Content starts

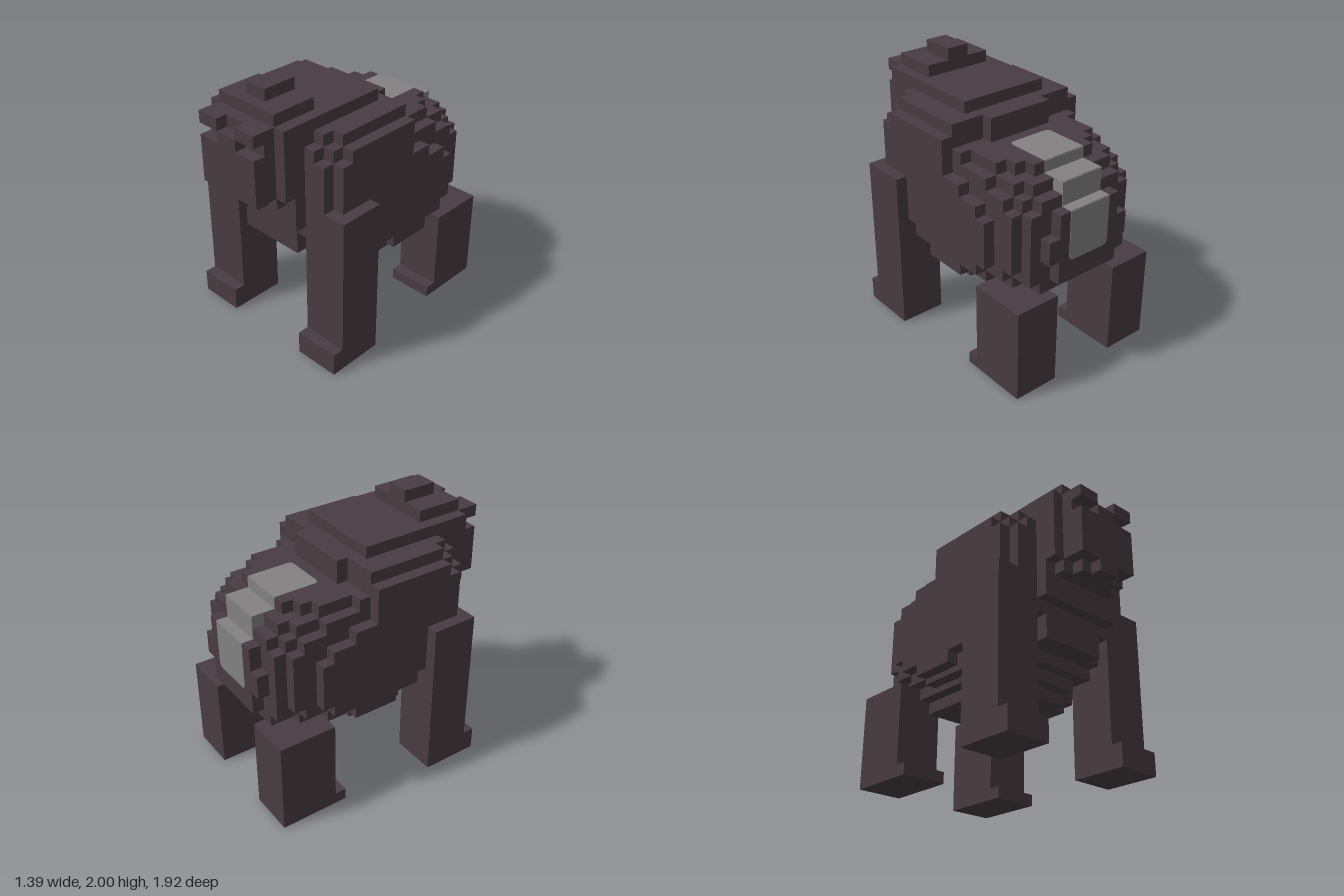
import * as THREE from 'three';

const U = 2 / 23; // one block

export function createModel() {
  const model = new THREE.Group();
  const fur = new THREE.MeshStandardMaterial({ color: 0x483c41 });
  fur.name = 'darkFur';
  const silver = new THREE.MeshStandardMaterial({ color: 0x838181 });
  silver.name = 'silverFur';

  const add = (name, geometry, material, parent = model) => {
    const mesh = new THREE.Mesh(geometry, material);
    mesh.name = name;
    parent.add(mesh);
    return mesh;
  };

  // Box from its limits, in blocks
  const box = (name, x0, x1, y0, y1, z0, z1, parent = model, material = fur) => {
    const g = new THREE.BoxGeometry((x1 - x0) * U, (y1 - y0) * U, (z1 - z0) * U);
    g.translate((x0 + x1) * U / 2, (y0 + y1) * U / 2, (z0 + z1) * U / 2);
    return add(name, g, material, parent);
  };
  const pair = (name, x0, x1, ...rest) => {
    box(name + 'Left', x0, x1, ...rest);
    box(name + 'Right', -x1, -x0, ...rest);
  };

  // Side profile (z, y pairs) extruded across the body to half width w
  const slab = (name, w, pts) => {
    const shape = new THREE.Shape();
    for (let i = 0; i < pts.length; i += 2) {
      if (i) shape.lineTo(pts[i] * U, pts[i + 1] * U);
      else shape.moveTo(pts[i] * U, pts[i + 1] * U);
    }
    const g = new THREE.ExtrudeGeometry(shape, { depth: 2 * w * U, bevelEnabled: false });
    g.translate(0, 0, -w * U);
    g.rotateY(-Math.PI / 2);
    add(name, g, fur);
  };

  // Stepped torso, from the flanks inwards
  slab('flanks', 7, [6, 12, 6, 18, 5, 18, 5, 19, -2, 19, -2, 16, -4, 16, -4, 15, -6, 15, -6, 14,
    -7, 14, -7, 10, -6, 10, -6, 9, -4, 9, -4, 8, 0, 8, 0, 9, 2, 9, 2, 10, 3, 10, 3, 12]);
  slab('ribs', 6, [7, 12, 7, 18, 6, 18, 6, 19, 5, 19, 5, 20, -2, 20, -2, 18, -3, 18, -3, 17,
    -6, 17, -6, 16, -8, 16, -8, 15, -9, 15, -9, 10, -8, 10, -8, 9, -6, 9, -6, 8, -4, 8,
    -4, 7.5, 1, 7.5, 1, 8, 3, 8, 3, 9, 4, 9, 4, 12]);
  slab('torso', 5, [7, 12, 7, 19, 6, 19, 6, 20, -2, 20, -2, 18, -6, 18, -6, 17, -8, 17, -8, 16,
    -9, 16, -9, 15, -10, 15, -10, 9, -8, 9, -8, 8, -6, 8, -6, 7, 2, 7, 2, 8, 4, 8, 4, 9, 5, 9, 5, 12]);
  slab('shouldersAndSpine', 4, [7, 11, 7, 20, 6, 20, 6, 21, -1, 21, -1, 20, -2, 20, -2, 18, -7, 18,
    -7, 17, -9, 17, -9, 16, -10, 16, -10, 8, -6, 8, -6, 6, 2, 6, 2, 7, 3, 7, 3, 8, 5, 8, 5, 9, 6, 9, 6, 11]);
  slab('chestAndBelly', 3, [7, 9, 7, 20, -3, 20, -3, 18, -8, 18, -8, 17, -9, 17, -9, 16, -10, 16,
    -10, 8, -6, 8, -6, 6, 3, 6, 3, 7, 4, 7, 4, 8, 5, 8, 5, 9]);
  box('rump', -3, 3, 9, 15, -11, -10);
  box('rumpMiddle', -4, 4, 11, 13, -11, -10);

  // Head
  const head = new THREE.Group();
  head.name = 'head';
  model.add(head);
  box('neck', -4, 4, 12, 21, 5, 8, head);
  box('skull', -4, 4, 15, 21, 8, 9, head);
  box('throat', -3, 3, 14, 15, 8, 9, head);
  box('face', -3, 3, 15, 21, 9, 10, head);
  box('jaw', -2, 2, 14, 15, 9, 10, head);
  box('chin', -1, 1, 14, 15, 10, 11, head);
  box('muzzle', -3, 3, 15, 19, 10, 11, head);
  box('noseBridge', -1, 1, 19, 20, 10, 11, head);
  pair('brow', 1, 3, 20, 21, 10, 11, head);
  box('crown', -3, 3, 21, 22, 5, 9, head);
  box('crest', -1, 1, 22, 23, 5, 8, head);

  // Limbs
  pair('arm', 4, 8, 0, 14, 3, 7);
  pair('hand', 4, 8, 0, 2, 7, 8);
  pair('hindLeg', 3, 7, 0, 8, -11, -6);
  pair('hindFoot', 3, 7, 0, 1, -6, -5);

  // Silver saddle: thin plates following the steps of the back
  const saddle = new THREE.Group();
  saddle.name = 'silverSaddle';
  model.add(saddle);
  const t = 0.05;
  box('saddleLedge', -2, 2, 16, 17, -10, -9, saddle, silver);
  box('saddleUpperRiser', -2, 2, 17, 18, -8 - t, -8, saddle, silver);
  box('saddleMiddle', -2, 2, 17, 17 + t, -10, -8, saddle, silver);
  box('saddleLowerRiser', -2, 2, 15, 17, -10 - t, -10, saddle, silver);
  box('saddleStep', -2, 2, 15, 15 + t, -11, -10, saddle, silver);

  // Plate with two rounded corners at its far end
  const roundedPlate = (length) => {
    const w = 2 * U, l = length * U, r = 0.04;
    const s = new THREE.Shape();
    s.moveTo(-w, 0);
    s.lineTo(w, 0);
    s.lineTo(w, l - r);
    s.quadraticCurveTo(w, l, w - r, l);
    s.lineTo(r - w, l);
    s.quadraticCurveTo(-w, l, -w, l - r);
    return new THREE.ExtrudeGeometry(s, { depth: t * U, bevelEnabled: false, curveSegments: 4 });
  };
  const top = add('saddleTop', roundedPlate(4), silver, saddle);
  top.rotation.x = Math.PI / 2;
  top.position.set(0, (18 + t) * U, -8 * U);
  const rear = add('saddleRear', roundedPlate(4.25), silver, saddle);
  rear.rotation.x = Math.PI;
  rear.position.set(0, 15 * U, -11 * U);

  return model;
}
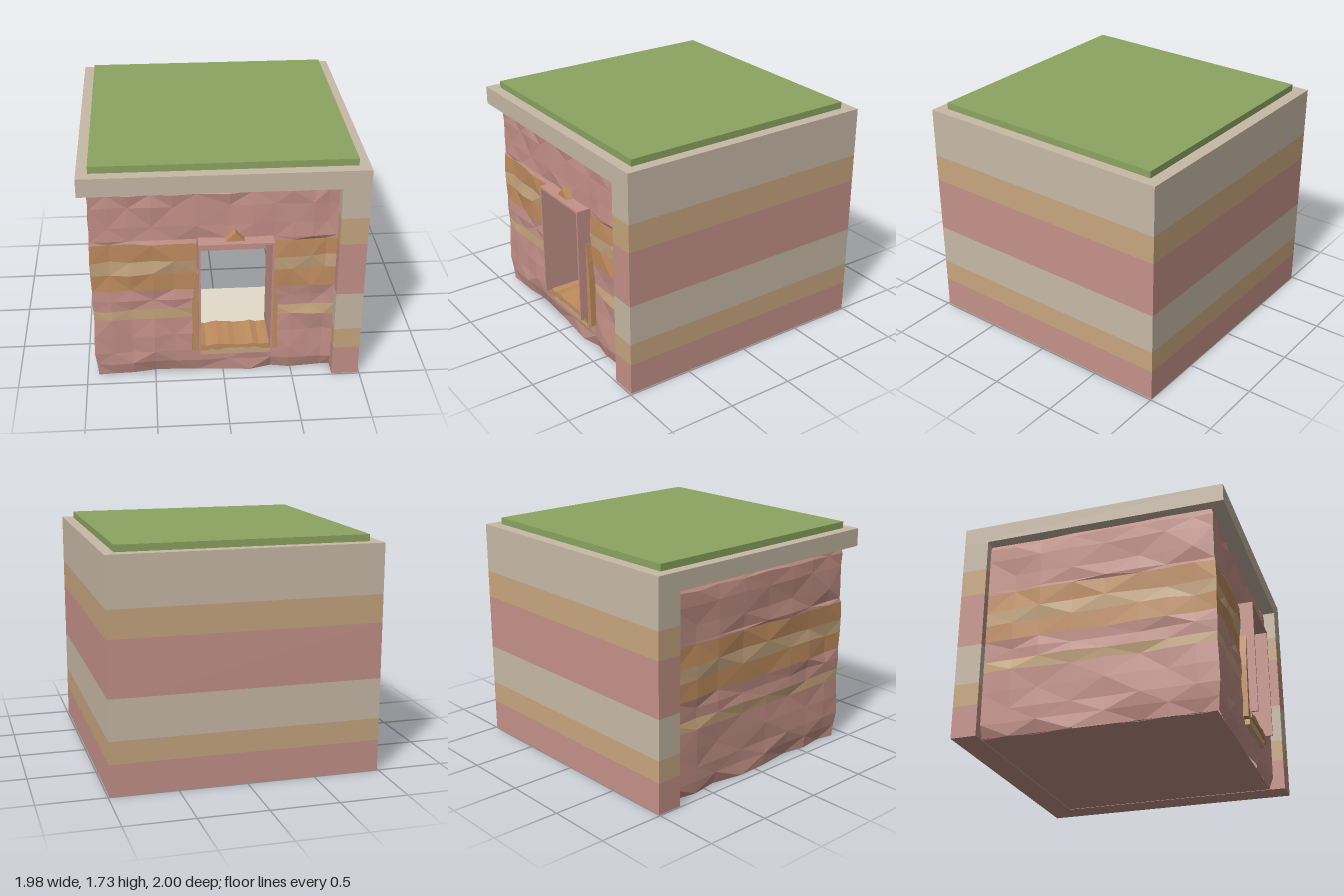
import * as THREE from 'three';

const mat = (name, color, extra = {}) => {
  const m = new THREE.MeshStandardMaterial({ color, ...extra });
  m.name = name;
  return m;
};

export function createModel() {
  const root = new THREE.Group();
  root.name = 'cliffBlock';
  const beige = mat('beigeStone', 0xc8b9a7);
  const tan = mat('tanStone', 0xc8a67f);
  const pink = mat('pinkStone', 0xc59289);
  const orange = mat('orangeStone', 0xc08d5f);
  const green = mat('grass', 0x8ca561);
  const cream = mat('creamFloor', 0xe4dccb);

  const add = (name, geo, material, parent = root) => {
    const m = new THREE.Mesh(geo, material);
    m.name = name;
    parent.add(m);
    return m;
  };
  // Box given by its two opposite corners
  const box = (name, a, b, material, parent) => {
    const g = new THREE.BoxGeometry(b[0] - a[0], b[1] - a[1], b[2] - a[2]);
    g.translate((a[0] + b[0]) / 2, (a[1] + b[1]) / 2, (a[2] + b[2]) / 2);
    return add(name, g, material, parent);
  };
  // Outline in x and y, extruded between two depths
  const slab = (name, pts, z0, z1, material, parent) => {
    const s = new THREE.Shape(pts.map(p => new THREE.Vector2(...p)));
    const g = new THREE.ExtrudeGeometry(s, { depth: z1 - z0, bevelEnabled: false });
    g.translate(0, 0, z0);
    return add(name, g, material, parent);
  };
  const noise = (i, j, k) => {
    const s = Math.sin(i * 127.1 + j * 311.7 + k * 74.7) * 43758.5453;
    return (s - Math.floor(s)) * 2 - 1;
  };

  // Layered walls along the right and the back
  const layers = [[0, 0.235, pink], [0.235, 0.4, tan], [0.4, 0.7, beige],
    [0.7, 1.11, pink], [1.11, 1.315, tan], [1.315, 1.545, beige]];
  const walls = new THREE.Group();
  walls.name = 'layeredWalls';
  root.add(walls);
  layers.forEach(([y0, y1, m], i) => {
    box('rightWallLayer' + i, [0.795, y0, -1], [0.99, y1, 0.99], m, walls);
    box('backWallLayer' + i, [-0.99, y0, -1], [0.795, y1, -0.81], m, walls);
  });

  // Roof slab and grass
  box('roofSlab', [-0.99, 1.545, -1], [0.99, 1.68, 0.99], beige);
  box('grassTop', [-0.91, 1.68, -0.91], [0.91, 1.73, 0.91], green);

  // Rough cliff skin: plan points (x, z, outward x, outward z) and rows with band colours
  const plan = [
    ...[-0.81, -0.6, -0.4, -0.15, 0.1, 0.35, 0.55, 0.75].map(z => [-0.93, z, -1, 0]),
    [-0.93, 0.9, -0.7, 0.7],
    ...[-0.8, -0.66, -0.5, -0.35, -0.19, 0.04, 0.2, 0.355, 0.48, 0.62, 0.72, 0.795].map(x => [x, 0.9, 0, 1]),
  ];
  const rows = [[0, pink], [0.1, pink], [0.2, pink], [0.34, pink], [0.49, tan], [0.57, pink],
    [0.65, pink], [0.73, orange], [0.87, tan], [0.975, orange], [1.115, pink], [1.14, pink],
    [1.25, pink], [1.4, pink], [1.5, pink], [1.54, pink]];
  const fixedRows = [0, 0.2, 1.14, 1.54];
  const point = (i, j) => {
    const [x, z, nx, nz] = plan[i];
    const y = rows[j][0];
    const end = i === 0 || i === plan.length - 1;
    let out = end ? 0 : 0.012 * noise(i, j, 1);
    if (j === 0) out -= 0.025 + 0.025 * noise(i, 0, 2);
    if (y > 1.52) out -= 0.02;
    const lift = fixedRows.includes(y) ? 0 : 0.008 * noise(i, j, 3);
    return [x + nx * out, y + lift, z + nz * out];
  };
  const skins = new Map([[pink, []], [tan, []], [orange, []]]);
  for (let i = 0; i < plan.length - 1; i++) {
    for (let j = 0; j < rows.length - 1; j++) {
      const [x, z] = plan[i], y = rows[j][0];
      const doorway = z === 0.9 && x > -0.2 && x < 0.35 && y >= 0.2 && y < 1.14;
      if (doorway) continue;
      const a = point(i, j), b = point(i + 1, j), c = point(i + 1, j + 1), d = point(i, j + 1);
      const tri = (i + j) % 2 ? [a, b, c, a, c, d] : [a, b, d, b, c, d];
      skins.get(rows[j][1]).push(...tri.flat());
    }
  }
  const cliff = new THREE.Group();
  cliff.name = 'cliff';
  root.add(cliff);
  for (const [m, pos] of skins) {
    const g = new THREE.BufferGeometry();
    g.setAttribute('position', new THREE.Float32BufferAttribute(pos, 3));
    g.computeVertexNormals();
    add('cliffBand_' + m.name, g, m, cliff);
  }
  // Underside of the cliff
  const base = new THREE.PlaneGeometry(1.7, 1.68);
  base.rotateX(Math.PI / 2);
  base.translate(-0.055, 0.003, 0.035);
  add('cliffUnderside', base, pink, cliff);

  // Door frame with deep jambs
  const door = new THREE.Group();
  door.name = 'doorway';
  root.add(door);
  box('leftJamb', [0.33, 0.27, 0.62], [0.345, 1.15, 1], pink, door);
  box('rightJamb', [-0.183, 0.27, 0.62], [-0.168, 1.15, 1], pink, door);
  box('lintel', [-0.168, 1.135, 0.62], [0.33, 1.15, 1], pink, door);

  // Carved surround either side of the frame, mirrored about the door's middle
  const mid = 0.08;
  for (const s of [-1, 1]) {
    const flare = [[0.225, 0.22], [0.31, 0.22], [0.302, 0.62], [0.29, 0.74], [0.268, 0.88], [0.255, 0.88], [0.255, 0.27], [0.225, 0.27]];
    slab(s > 0 ? 'leftSurround' : 'rightSurround', flare.map(([x, y]) => [mid + s * x, y]), 0.86, 0.94, orange, door);
  }
  slab('surroundPeak', [[0, 1.14], [0.15, 1.14], [0.075, 1.215]], 0.87, 0.96, orange, door);

  // Broken sill with a jagged upper edge
  const edge = [], lower = [];
  for (let k = 0; k <= 12; k++) {
    const x = -0.17 + k * 0.0425;
    edge.push([x, 0.272 + 0.012 * noise(k, 5, 1)]);
    lower.unshift([x, 0.235 + 0.012 * noise(k, 8, 2)]);
  }
  slab('sillEdge', [...lower, ...edge].reverse(), 0.66, 0.95, orange, door);
  box('sill', [-0.17, 0.18, 0.64], [0.34, 0.24, 0.935], tan, door);

  // Floor just inside the doorway
  box('innerFloor', [-0.55, 0.12, 0.1], [0.45, 0.2, 0.64], cream, door);

  return root;
}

Content ends

Give back the records above exactly, limited to the lines between the one holding "const point = (i, j)" and the one holding "0.96, orange, door);", inclusive.

== SOLVED PROBLEM ==
  const point = (i, j) => {
    const [x, z, nx, nz] = plan[i];
    const y = rows[j][0];
    const end = i === 0 || i === plan.length - 1;
    let out = end ? 0 : 0.012 * noise(i, j, 1);
    if (j === 0) out -= 0.025 + 0.025 * noise(i, 0, 2);
    if (y > 1.52) out -= 0.02;
    const lift = fixedRows.includes(y) ? 0 : 0.008 * noise(i, j, 3);
    return [x + nx * out, y + lift, z + nz * out];
  };
  const skins = new Map([[pink, []], [tan, []], [orange, []]]);
  for (let i = 0; i < plan.length - 1; i++) {
    for (let j = 0; j < rows.length - 1; j++) {
      const [x, z] = plan[i], y = rows[j][0];
      const doorway = z === 0.9 && x > -0.2 && x < 0.35 && y >= 0.2 && y < 1.14;
      if (doorway) continue;
      const a = point(i, j), b = point(i + 1, j), c = point(i + 1, j + 1), d = point(i, j + 1);
      const tri = (i + j) % 2 ? [a, b, c, a, c, d] : [a, b, d, b, c, d];
      skins.get(rows[j][1]).push(...tri.flat());
    }
  }
  const cliff = new THREE.Group();
  cliff.name = 'cliff';
  root.add(cliff);
  for (const [m, pos] of skins) {
    const g = new THREE.BufferGeometry();
    g.setAttribute('position', new THREE.Float32BufferAttribute(pos, 3));
    g.computeVertexNormals();
    add('cliffBand_' + m.name, g, m, cliff);
  }
  // Underside of the cliff
  const base = new THREE.PlaneGeometry(1.7, 1.68);
  base.rotateX(Math.PI / 2);
  base.translate(-0.055, 0.003, 0.035);
  add('cliffUnderside', base, pink, cliff);

  // Door frame with deep jambs
  const door = new THREE.Group();
  door.name = 'doorway';
  root.add(door);
  box('leftJamb', [0.33, 0.27, 0.62], [0.345, 1.15, 1], pink, door);
  box('rightJamb', [-0.183, 0.27, 0.62], [-0.168, 1.15, 1], pink, door);
  box('lintel', [-0.168, 1.135, 0.62], [0.33, 1.15, 1], pink, door);

  // Carved surround either side of the frame, mirrored about the door's middle
  const mid = 0.08;
  for (const s of [-1, 1]) {
    const flare = [[0.225, 0.22], [0.31, 0.22], [0.302, 0.62], [0.29, 0.74], [0.268, 0.88], [0.255, 0.88], [0.255, 0.27], [0.225, 0.27]];
    slab(s > 0 ? 'leftSurround' : 'rightSurround', flare.map(([x, y]) => [mid + s * x, y]), 0.86, 0.94, orange, door);
  }
  slab('surroundPeak', [[0, 1.14], [0.15, 1.14], [0.075, 1.215]], 0.87, 0.96, orange, door);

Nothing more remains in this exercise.